“We may be paying the price of a past overemphasis on retail, but if we collaborate, take the lessons from the past and learn from each other, the future is bright,” he said, speaking on Thursday at a London conference on the future of city centres.
Organised by the Centre for Cities, the conference – entitled What future for the British high street? – explored what urban centres need to do to survive.
Cllr Humphreys, who is also Leader of Worthing Borough Council, added that cultural and social amenities should be seen as assets rather than a problem to be managed, and that it was important for local authorities to promote and become involved in private regeneration initiatives where needed and appropriate.
The conference agreed good jobs and a strong economy were key to restoring the high street. For Cllr Humphreys this should involve supporting further and higher education to produce a more qualified workforce to attract businesses.
He said that the Greater Brighton had strong skills-based and academic education provision both at its colleges, including Greater Brighton Metropolitan College, and two universities.
The Centre for Cities is an independent think tank dedicated to helping UK cities improve. In its recent report What’s in Store?
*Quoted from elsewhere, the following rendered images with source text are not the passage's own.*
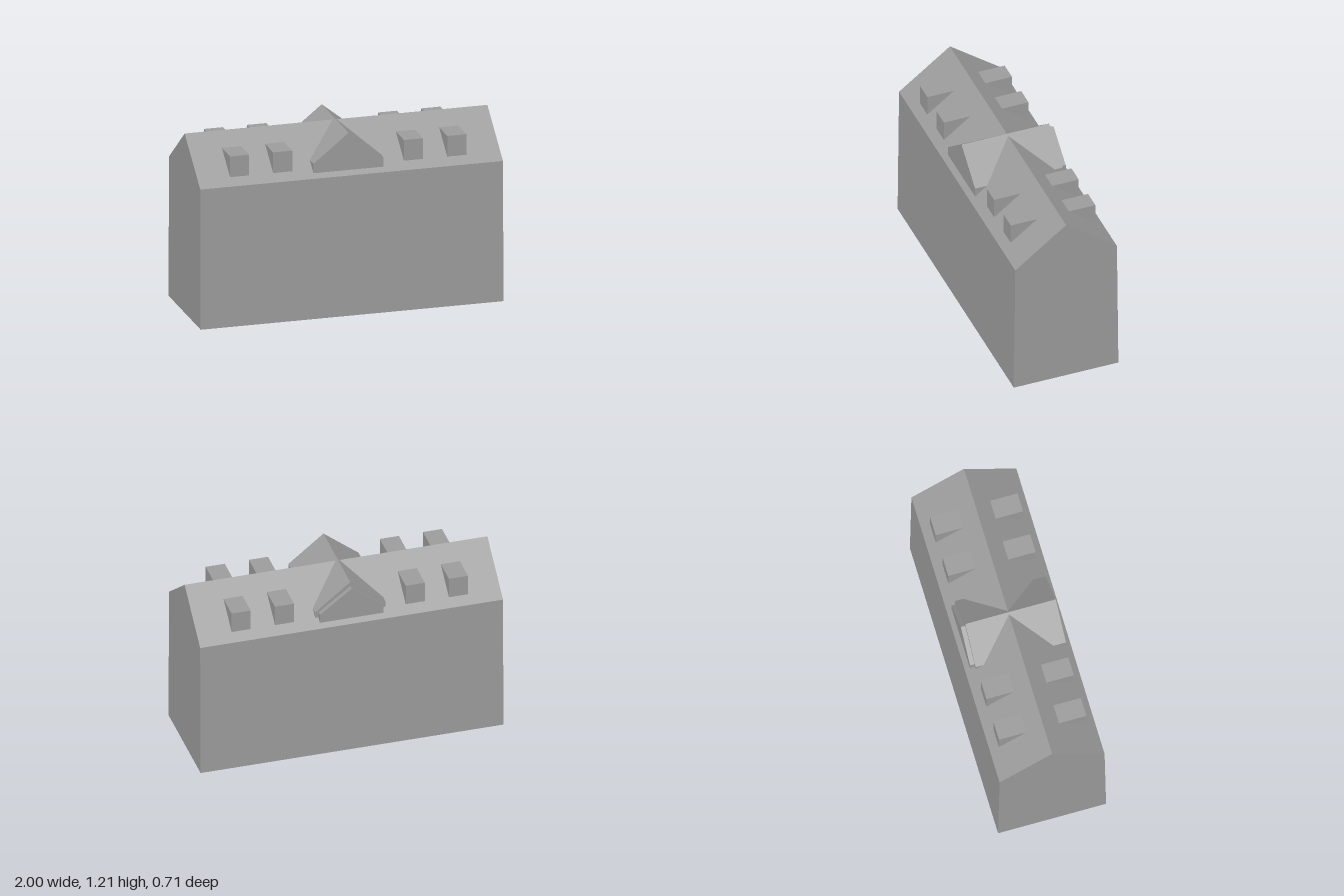
import * as THREE from 'three';

const HALF = 1, EAVE_Y = 0.932, RIDGE_Y = 1.196, EAVE_Z = 0.346, BASE_Z = 0.356;
const material = new THREE.MeshStandardMaterial({ color: 0x9b9b9b, flatShading: true, side: THREE.DoubleSide });

// Depth at which the main roof slope reaches height y, and the reverse
const roofZ = (y) => EAVE_Z * (RIDGE_Y - y) / (RIDGE_Y - EAVE_Y);
const roofY = (z) => RIDGE_Y - z * (RIDGE_Y - EAVE_Y) / EAVE_Z;

// Mesh from flat convex polygons; side = -1 mirrors them to the back
function panels(name, polygons, side = 1) {
  const pos = [];
  for (const poly of polygons) {
    for (let i = 1; i < poly.length - 1; i++) {
      const tri = side > 0 ? [poly[0], poly[i], poly[i + 1]] : [poly[0], poly[i + 1], poly[i]];
      for (const [x, y, z] of tri) pos.push(x, y, z * side);
    }
  }
  const geo = new THREE.BufferGeometry();
  geo.setAttribute('position', new THREE.Float32BufferAttribute(pos, 3));
  geo.computeVertexNormals();
  const mesh = new THREE.Mesh(geo, material);
  mesh.name = name;
  return mesh;
}

// Flat-topped dormer that runs back into the roof slope
function dormer(x, side) {
  const w = 0.063, top = 1.114, zf = 0.288, low = roofY(zf), zb = roofZ(top);
  const l = x - w, r = x + w;
  return panels('dormer', [
    [[l, low, zf], [r, low, zf], [r, top, zf], [l, top, zf]],
    [[l, top, zf], [r, top, zf], [r, top, zb], [l, top, zb]],
    [[r, low, zf], [r, top, zb], [r, top, zf]],
    [[l, low, zf], [l, top, zf], [l, top, zb]],
  ], side);
}

// Large gabled dormer whose ridge reaches the middle of the house
function gable(zf, side) {
  const cx = -0.01, w = 0.232, eave = 1.02, peak = 1.206;
  const low = roofY(zf), zb = roofZ(eave), l = cx - w, r = cx + w;
  const dx = w * (peak - RIDGE_Y) / (peak - eave);
  return panels('gableDormer', [
    [[l, low, zf], [r, low, zf], [r, eave, zf], [cx, peak, zf], [l, eave, zf]],
    [[r, eave, zf], [r, eave, zb], [cx + dx, RIDGE_Y, 0], [cx, peak, 0], [cx, peak, zf]],
    [[l, eave, zf], [cx, peak, zf], [cx, peak, 0], [cx - dx, RIDGE_Y, 0], [l, eave, zb]],
    [[r, low, zf], [r, eave, zb], [r, eave, zf]],
    [[l, low, zf], [l, eave, zf], [l, eave, zb]],
  ], side);
}

export function createModel() {
  const house = new THREE.Group();
  house.name = 'house';

  // Shell, open underneath: long walls and roof slopes, then the end walls
  const section = [[0, BASE_Z], [EAVE_Y, EAVE_Z], [RIDGE_Y, 0], [EAVE_Y, -EAVE_Z], [0, -BASE_Z]];
  const names = ['frontWall', 'frontRoof', 'backRoof', 'backWall'];
  names.forEach((name, i) => {
    const [y0, z0] = section[i], [y1, z1] = section[i + 1];
    house.add(panels(name, [[[-HALF, y0, z0], [HALF, y0, z0], [HALF, y1, z1], [-HALF, y1, z1]]]));
  });
  const endAt = (x) => section.map(([y, z]) => [x, y, z]);
  house.add(panels('leftEndWall', [endAt(HALF).reverse()]));
  house.add(panels('rightEndWall', [endAt(-HALF)]));

  // Four small dormers on each slope
  for (const side of [1, -1]) {
    for (const x of [-0.723, -0.438, 0.426, 0.712]) house.add(dormer(x, side));
  }

  // Central gables, the back one with a smaller projecting face
  house.add(gable(0.312, 1), gable(0.284, -1));
  const face = new THREE.Shape([[-0.22, 0.956], [0.2, 0.956], [0.2, 1.016], [-0.01, 1.175], [-0.22, 1.016]]
    .map(([x, y]) => new THREE.Vector2(x, y)));
  const bay = new THREE.Mesh(new THREE.ExtrudeGeometry(face, { depth: 0.03, bevelEnabled: false }), material);
  bay.name = 'backGableBay';
  bay.position.z = -0.314;
  house.add(bay);

  return house;
}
How and why cities differ for consumers, it challenges the idea that high streets can be revived solely through direct interventions such as business rates cuts, online sales taxes or cultural initiatives.
It argues that taken in isolation, these fail to address the core reasons some town and city centre economies are struggling: a lack of diversity in both amenities for consumers and places of production for businesses.
Cllr Humphreys said: “Town centres are crucial to the future fortunes of Greater Brighton which is why we must work together to ensure they remain vibrant hubs for our communities and attractive to visitors.
“In Worthing we have already started on plans costing millions of pounds to protect the centre, changing the mix with more housing and more leisure attractions on our seafront together with plans for a re-landscaping project on many of our main thoroughfares.
“Similar plans are underway across the City Region – from Crawley to Burgess Hill, Lewes to the centre of Brighton. I look forward to these developing over time.”